Start of RECORDS PROVIDED
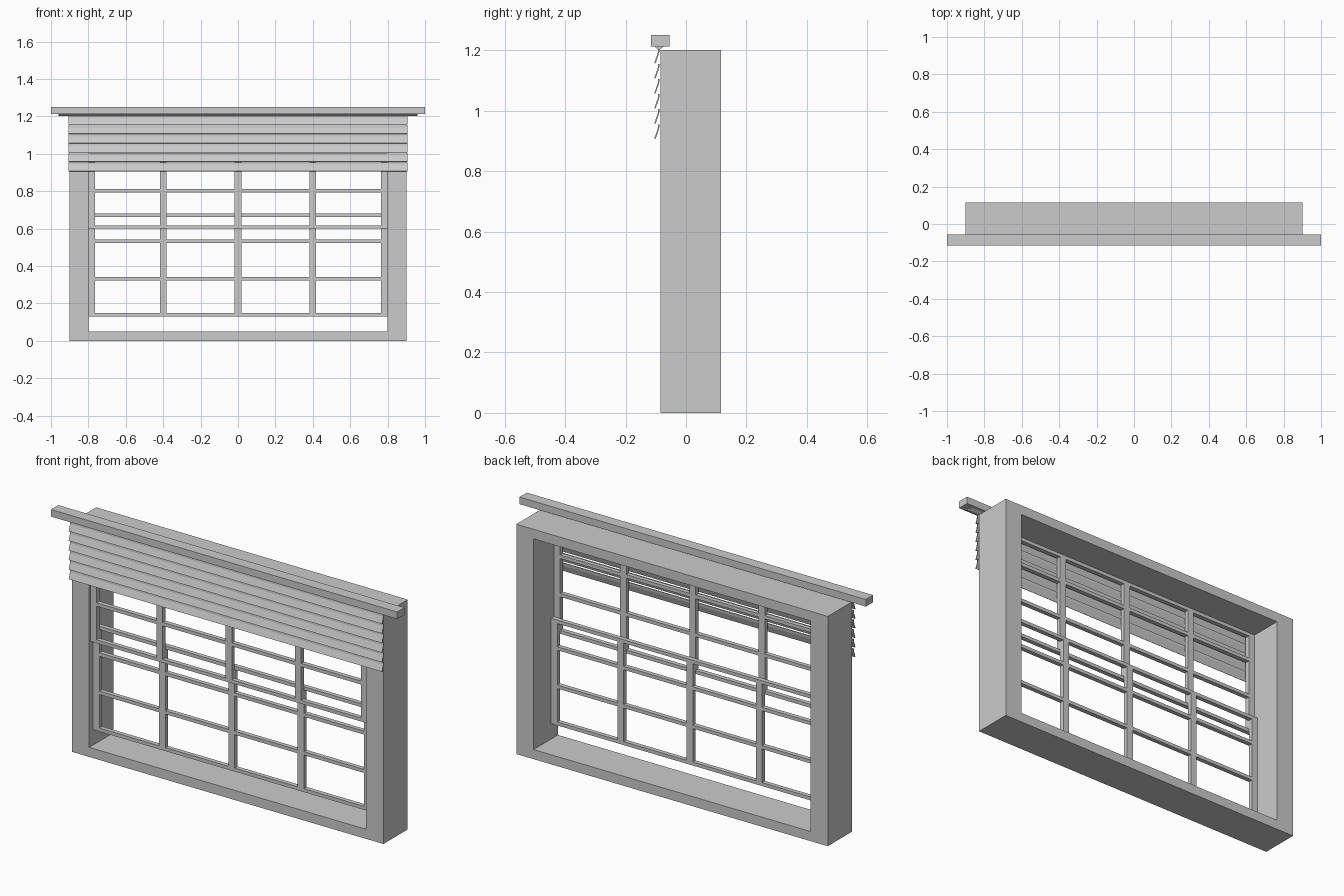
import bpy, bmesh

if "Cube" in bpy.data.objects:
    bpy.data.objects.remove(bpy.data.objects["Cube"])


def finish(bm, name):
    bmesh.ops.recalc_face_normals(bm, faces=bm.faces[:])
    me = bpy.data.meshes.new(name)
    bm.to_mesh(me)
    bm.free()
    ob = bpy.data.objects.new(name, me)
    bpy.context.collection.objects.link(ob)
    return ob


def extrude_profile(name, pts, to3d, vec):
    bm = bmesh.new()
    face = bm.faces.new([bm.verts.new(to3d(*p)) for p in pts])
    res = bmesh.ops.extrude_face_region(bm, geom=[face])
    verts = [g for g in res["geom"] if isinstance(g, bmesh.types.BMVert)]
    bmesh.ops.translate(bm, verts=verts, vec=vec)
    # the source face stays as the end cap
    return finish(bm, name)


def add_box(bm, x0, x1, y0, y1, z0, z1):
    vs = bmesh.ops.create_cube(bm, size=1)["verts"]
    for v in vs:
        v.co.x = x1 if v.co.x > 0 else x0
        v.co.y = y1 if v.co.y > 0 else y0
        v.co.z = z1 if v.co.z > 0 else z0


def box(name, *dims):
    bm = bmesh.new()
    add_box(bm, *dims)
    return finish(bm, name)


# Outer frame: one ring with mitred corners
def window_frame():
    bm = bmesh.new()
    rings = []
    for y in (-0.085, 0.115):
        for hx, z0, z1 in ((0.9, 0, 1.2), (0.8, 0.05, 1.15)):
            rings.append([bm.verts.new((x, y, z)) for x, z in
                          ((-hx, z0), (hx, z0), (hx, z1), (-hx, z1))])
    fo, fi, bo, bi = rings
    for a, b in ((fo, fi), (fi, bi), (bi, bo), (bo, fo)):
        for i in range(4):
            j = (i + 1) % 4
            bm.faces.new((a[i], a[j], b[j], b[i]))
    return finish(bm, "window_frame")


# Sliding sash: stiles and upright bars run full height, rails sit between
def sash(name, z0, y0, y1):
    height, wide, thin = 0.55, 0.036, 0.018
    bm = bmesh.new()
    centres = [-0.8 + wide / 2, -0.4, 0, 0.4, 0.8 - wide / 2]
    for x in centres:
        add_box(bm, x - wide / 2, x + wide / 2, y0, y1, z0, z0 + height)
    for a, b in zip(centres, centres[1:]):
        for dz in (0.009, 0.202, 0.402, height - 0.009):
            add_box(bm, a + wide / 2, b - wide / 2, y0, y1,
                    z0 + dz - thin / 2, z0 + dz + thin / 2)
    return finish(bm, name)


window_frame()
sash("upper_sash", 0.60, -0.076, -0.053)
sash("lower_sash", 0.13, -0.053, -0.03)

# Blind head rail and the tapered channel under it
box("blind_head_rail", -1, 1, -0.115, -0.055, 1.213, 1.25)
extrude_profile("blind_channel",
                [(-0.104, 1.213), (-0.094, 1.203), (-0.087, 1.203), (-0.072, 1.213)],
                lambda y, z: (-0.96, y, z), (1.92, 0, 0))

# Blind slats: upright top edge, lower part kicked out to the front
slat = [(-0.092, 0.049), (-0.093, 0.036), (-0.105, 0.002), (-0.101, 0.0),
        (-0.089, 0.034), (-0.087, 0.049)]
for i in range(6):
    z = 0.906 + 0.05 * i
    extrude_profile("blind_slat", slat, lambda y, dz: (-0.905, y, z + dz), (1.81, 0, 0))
End of RECORDS PROVIDED
__HOW TO COMPLETE THIS TASK__: Scan the data above and report each line in which "name" is present.

__REPLY__:
def finish(bm, name):
    me = bpy.data.meshes.new(name)
    ob = bpy.data.objects.new(name, me)
def extrude_profile(name, pts, to3d, vec):
    return finish(bm, name)
def box(name, *dims):
    return finish(bm, name)
def sash(name, z0, y0, y1):
    return finish(bm, name)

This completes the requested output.